TASK
Show each line from the listing that includes the word "True".

SUPPLIED ENTRIES

>>>

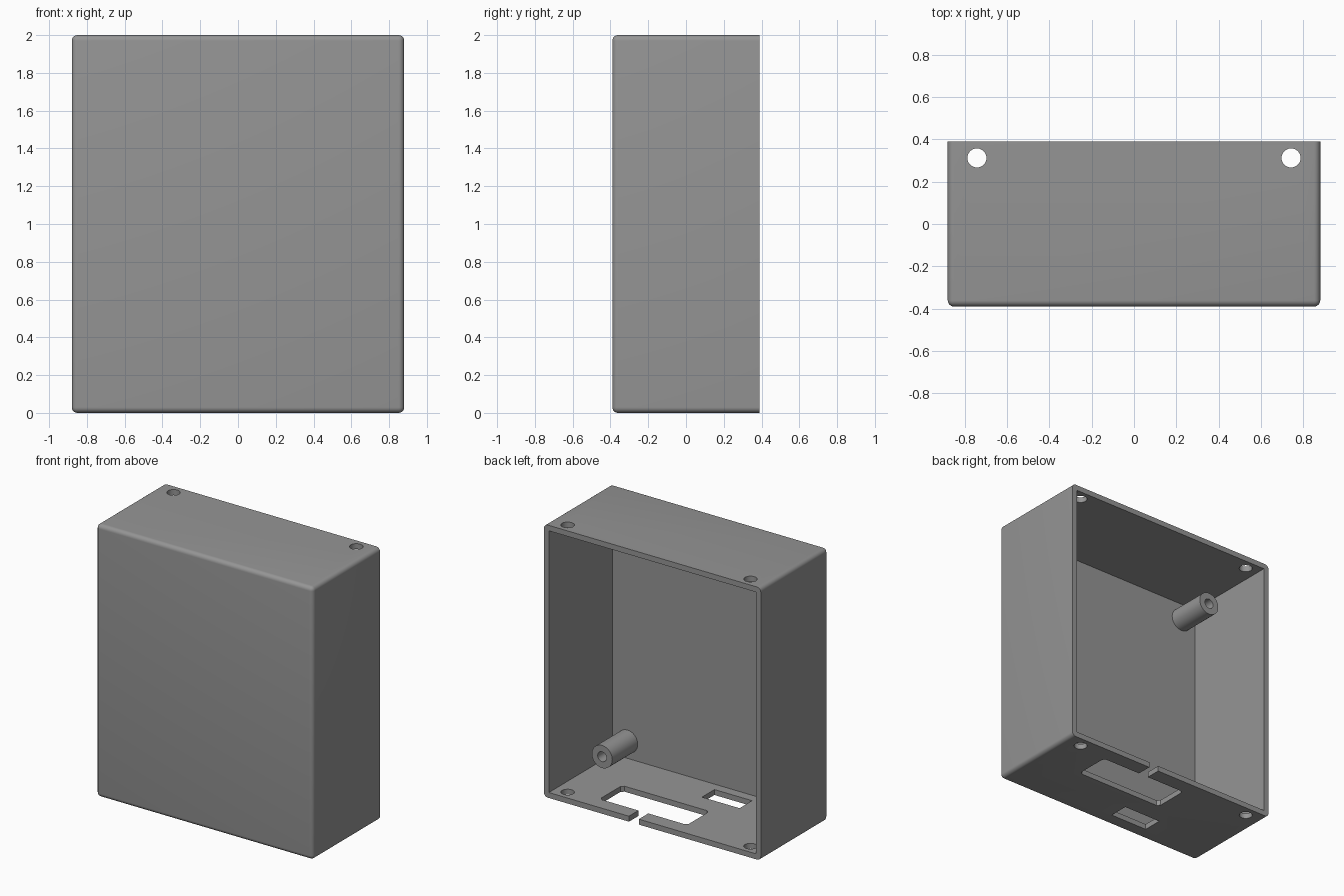
import bpy, bmesh, math
from mathutils import Matrix, Vector

if "Cube" in bpy.data.objects:
    bpy.data.objects.remove(bpy.data.objects["Cube"])

W, D, H = 0.88, 0.39, 2.0      # half width, half depth, height
T = 0.04                       # wall thickness

grey = bpy.data.materials.new("grey plastic")
grey.diffuse_color = (0.3, 0.3, 0.3, 1)
grey.use_nodes = True
grey.node_tree.nodes["Principled BSDF"].inputs["Base Color"].default_value = grey.diffuse_color


def finish(bm, name):
    me = bpy.data.meshes.new(name)
    bm.to_mesh(me)
    bm.free()
    me.materials.append(grey)
    ob = bpy.data.objects.new(name, me)
    bpy.context.collection.objects.link(ob)
    return ob


def box_bm(lo, hi):
    lo, hi = Vector(lo), Vector(hi)
    bm = bmesh.new()
    bmesh.ops.create_cube(bm, size=1, matrix=Matrix.Translation((lo + hi) / 2)
                          @ Matrix.Diagonal((*(hi - lo), 1)))
    return bm


def rod(name, centre, r, length, axis):
    bm = bmesh.new()
    rot = Matrix.Rotation(math.pi / 2, 4, 'X') if axis == 'Y' else Matrix()
    bmesh.ops.create_cone(bm, cap_ends=True, segments=40, radius1=r, radius2=r,
                          depth=length, matrix=Matrix.Translation(centre) @ rot)
    return finish(bm, name)


def activate(ob):
    bpy.ops.object.select_all(action='DESELECT')
    ob.select_set(True)
    bpy.context.view_layer.objects.active = ob


def cut(ob, cutter):
    m = ob.modifiers.new("cut", 'BOOLEAN')
    m.operation, m.solver, m.object = 'DIFFERENCE', 'EXACT', cutter
    activate(ob)
    bpy.ops.object.modifier_apply(modifier=m.name)
    bpy.data.objects.remove(cutter)


# Case: every edge rounded except those around the open back
bm = box_bm((-W, -D, 0), (W, D, H))
edges = [e for e in bm.edges if not all(v.co.y > 0 for v in e.verts)]
bmesh.ops.bevel(bm, geom=edges, offset=0.03, segments=6, profile=0.5, affect='EDGES')
case = finish(bm, "case")

# Hollow interior, open at the back
cut(case, finish(box_bm((-W + T, -D + T, T), (W - T, D + 0.2, H - T)), "cavity"))

# Large port in the floor, with slightly clipped corners
bm = box_bm((-0.205, 0.02, -0.1), (0.505, 0.28, 0.1))
bmesh.ops.bevel(bm, geom=[e for e in bm.edges if abs(e.verts[0].co.z - e.verts[1].co.z) > 0.1],
                offset=0.02, segments=1, affect='EDGES')
cut(case, finish(bm, "large_port"))

# Cable slot to the rim, and small port
cut(case, finish(box_bm((0.11, 0.25, -0.1), (0.19, 0.5, 0.1)), "cable_slot"))
cut(case, finish(box_bm((-0.34, -0.28, -0.1), (-0.035, -0.135, 0.1)), "small_port"))

# Screw holes through floor and ceiling
for x in (-0.742, 0.742):
    for z in (0, H):
        cut(case, rod("screw_hole", (x, 0.312, z), 0.045, 0.3, 'Z'))

# Bored mounting posts in the four corners
objects = [case]
y0, y1 = -D + T - 0.01, -0.055
for sx, side in ((-1, "left"), (1, "right")):
    for z, level in ((0.165, "lower"), (H - 0.165, "upper")):
        post = rod(f"{level}_{side}_post", (sx * 0.72, (y0 + y1) / 2, z), 0.083, y1 - y0, 'Y')
        cut(post, rod("bore", (sx * 0.72, y1, z), 0.036, 2 * (y1 - y0) - 0.04, 'Y'))
        objects.append(post)

for ob in objects:
    activate(ob)
    bpy.ops.object.shade_smooth_by_angle(angle=math.radians(30))
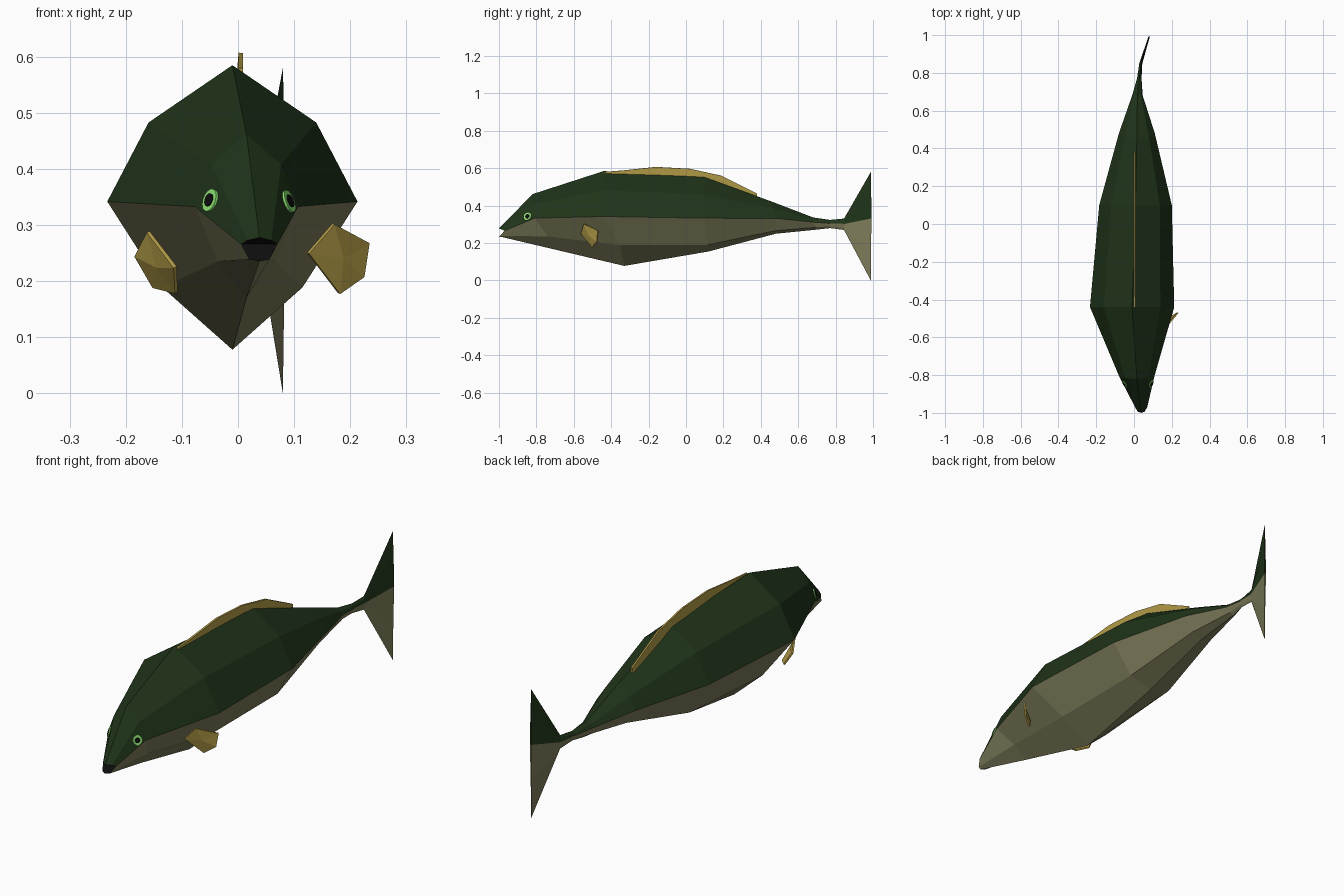
import bpy, bmesh
from mathutils import Vector
from mathutils.bvhtree import BVHTree

if "Cube" in bpy.data.objects:
    bpy.data.objects.remove(bpy.data.objects["Cube"])


def material(name, rgb):
    m = bpy.data.materials.new(name)
    m.diffuse_color = (*rgb, 1)
    m.use_nodes = True
    m.node_tree.nodes["Principled BSDF"].inputs["Base Color"].default_value = m.diffuse_color
    return m


GREEN = material("back_green", (0.014, 0.034, 0.010))
BELLY = material("belly_olive", (0.21, 0.205, 0.105))
GOLD = material("fin_gold", (0.46, 0.34, 0.065))
LIME = material("eye_green", (0.27, 0.78, 0.17))
BLACK = material("black", (0.004, 0.004, 0.004))


def mesh_object(name, verts, faces, mats, indices=None):
    me = bpy.data.meshes.new(name)
    me.from_pydata(verts, [], faces)
    for m in mats:
        me.materials.append(m)
    if indices:
        me.polygons.foreach_set("material_index", indices)
    bm = bmesh.new()
    bm.from_mesh(me)
    bmesh.ops.recalc_face_normals(bm, faces=bm.faces)
    bm.to_mesh(me)
    bm.free()
    ob = bpy.data.objects.new(name, me)
    bpy.context.collection.objects.link(ob)
    return ob


# Body and tail: eight-sided sections lofted from nose to tail edge
# centre x, half width, y of top / side / bottom, z of top / side / bottom, lower edge ratio
SECTIONS = [
    (0.038, 0.032, -1.00, -0.97, -1.00, 0.278, 0.266, 0.236, 0.90),
    (0.015, 0.092, -0.82, -0.81, -0.72, 0.462, 0.333, 0.170, 0.60),
    (-0.010, 0.223, -0.44, -0.44, -0.33, 0.585, 0.342, 0.078, 0.58),
    (0.008, 0.192, 0.10, 0.10, 0.12, 0.552, 0.333, 0.155, 0.80),
    (0.015, 0.095, 0.45, 0.48, 0.48, 0.425, 0.332, 0.250, 0.80),
    (0.018, 0.028, 0.68, 0.68, 0.70, 0.337, 0.312, 0.272, 0.70),
    (0.028, 0.012, 0.77, 0.77, 0.77, 0.324, 0.305, 0.280, 0.60),
    (0.036, 0.008, 0.845, 0.85, 0.845, 0.331, 0.303, 0.270, 0.60),
    (0.080, 0.004, 0.988, 0.992, 0.988, 0.580, 0.332, 0.000, 0.50),
]
verts, faces, slots = [], [], []
for cx, w, yt, ym, yb, zt, zm, zb, low in SECTIONS:
    half = [(0, yt, zt),
            (0.67 * w, (yt + ym) / 2, zm + 0.58 * (zt - zm)),
            (w, ym, zm),
            (0.56 * w, ym + 0.8 * (yb - ym), zm + low * (zb - zm)),
            (0, yb, zb)]
    ring = half + [(-x, y, z) for x, y, z in half[3:0:-1]]
    verts += [(cx + x, y, z) for x, y, z in ring]
for r in range(len(SECTIONS) - 1):
    for i in range(8):
        j = (i + 1) % 8
        faces.append((8 * r + i, 8 * r + j, 8 * r + 8 + j, 8 * r + 8 + i))
        slots.append(0 if i in (0, 1, 6, 7) else 1)
# Black mouth cap and thin tail edge
CAP = [(0, 1, 7), (1, 2, 6, 7), (2, 3, 5, 6), (3, 4, 5)]
for start, mats in ((0, (2, 2, 2, 2)), (8 * (len(SECTIONS) - 1), (0, 0, 1, 1))):
    faces += [tuple(start + k for k in f) for f in CAP]
    slots += mats
mesh_object("body", verts, faces, [GREEN, BELLY, BLACK], slots)
surface = BVHTree.FromPolygons([Vector(v) for v in verts], faces)


def solidify(ob, thickness):
    mod = ob.modifiers.new("thickness", "SOLIDIFY")
    mod.thickness = thickness
    mod.offset = 0


# Dorsal fin: a strip rooted in the back
ridge = [(-0.44, 0.580), (-0.34, 0.588), (-0.16, 0.607), (0.02, 0.597),
         (0.19, 0.560), (0.38, 0.465)]
dv = [(0.005, y, z) for y, z in ridge] + [(0.0, y, z - 0.06) for y, z in ridge]
n = len(ridge)
dorsal = mesh_object("dorsal_fin", dv,
                     [(i, i + 1, n + i + 1, n + i) for i in range(n - 1)], [GOLD])
solidify(dorsal, 0.008)

# Side fins: slightly cupped five-sided fans
FINS = {
    "right_side_fin": [(0.125, -0.56, 0.25), (0.17, -0.545, 0.302), (0.232, -0.47, 0.268),
                       (0.223, -0.475, 0.208), (0.18, -0.50, 0.178)],
    "left_side_fin": [(-0.112, -0.59, 0.225), (-0.16, -0.545, 0.288), (-0.182, -0.50, 0.245),
                      (-0.15, -0.485, 0.19), (-0.11, -0.53, 0.18)],
}
for name, pts in FINS.items():
    mid = sum((Vector(p) for p in pts), Vector()) / 5 + Vector((0, -0.008, 0))
    fin = mesh_object(name, pts + [mid], [(i, (i + 1) % 5, 5) for i in range(5)], [GOLD])
    solidify(fin, 0.007)


# Eyes: bright disc with a smaller black pupil, laid on the head
def disc(name, at, normal, radius, depth, mat):
    bpy.ops.mesh.primitive_cylinder_add(vertices=16, radius=radius, depth=depth, location=at,
                                        rotation=normal.to_track_quat('Z', 'Y').to_euler())
    ob = bpy.context.object
    ob.name = name
    ob.data.materials.append(mat)


for side, x in (("right", 0.098), ("left", -0.052)):
    at, normal, _, _ = surface.find_nearest(Vector((x, -0.85, 0.345)))
    if normal.x * (x - 0.02) < 0:
        normal = -normal
    disc(side + "_eye", at, normal, 0.021, 0.008, LIME)
    disc(side + "_pupil", at + normal * 0.001, normal, 0.012, 0.010, BLACK)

<<<

SOLUTION TO THE EXERCISE
grey.use_nodes = True
    bmesh.ops.create_cone(bm, cap_ends=True, segments=40, radius1=r, radius2=r,
    ob.select_set(True)
    m.use_nodes = True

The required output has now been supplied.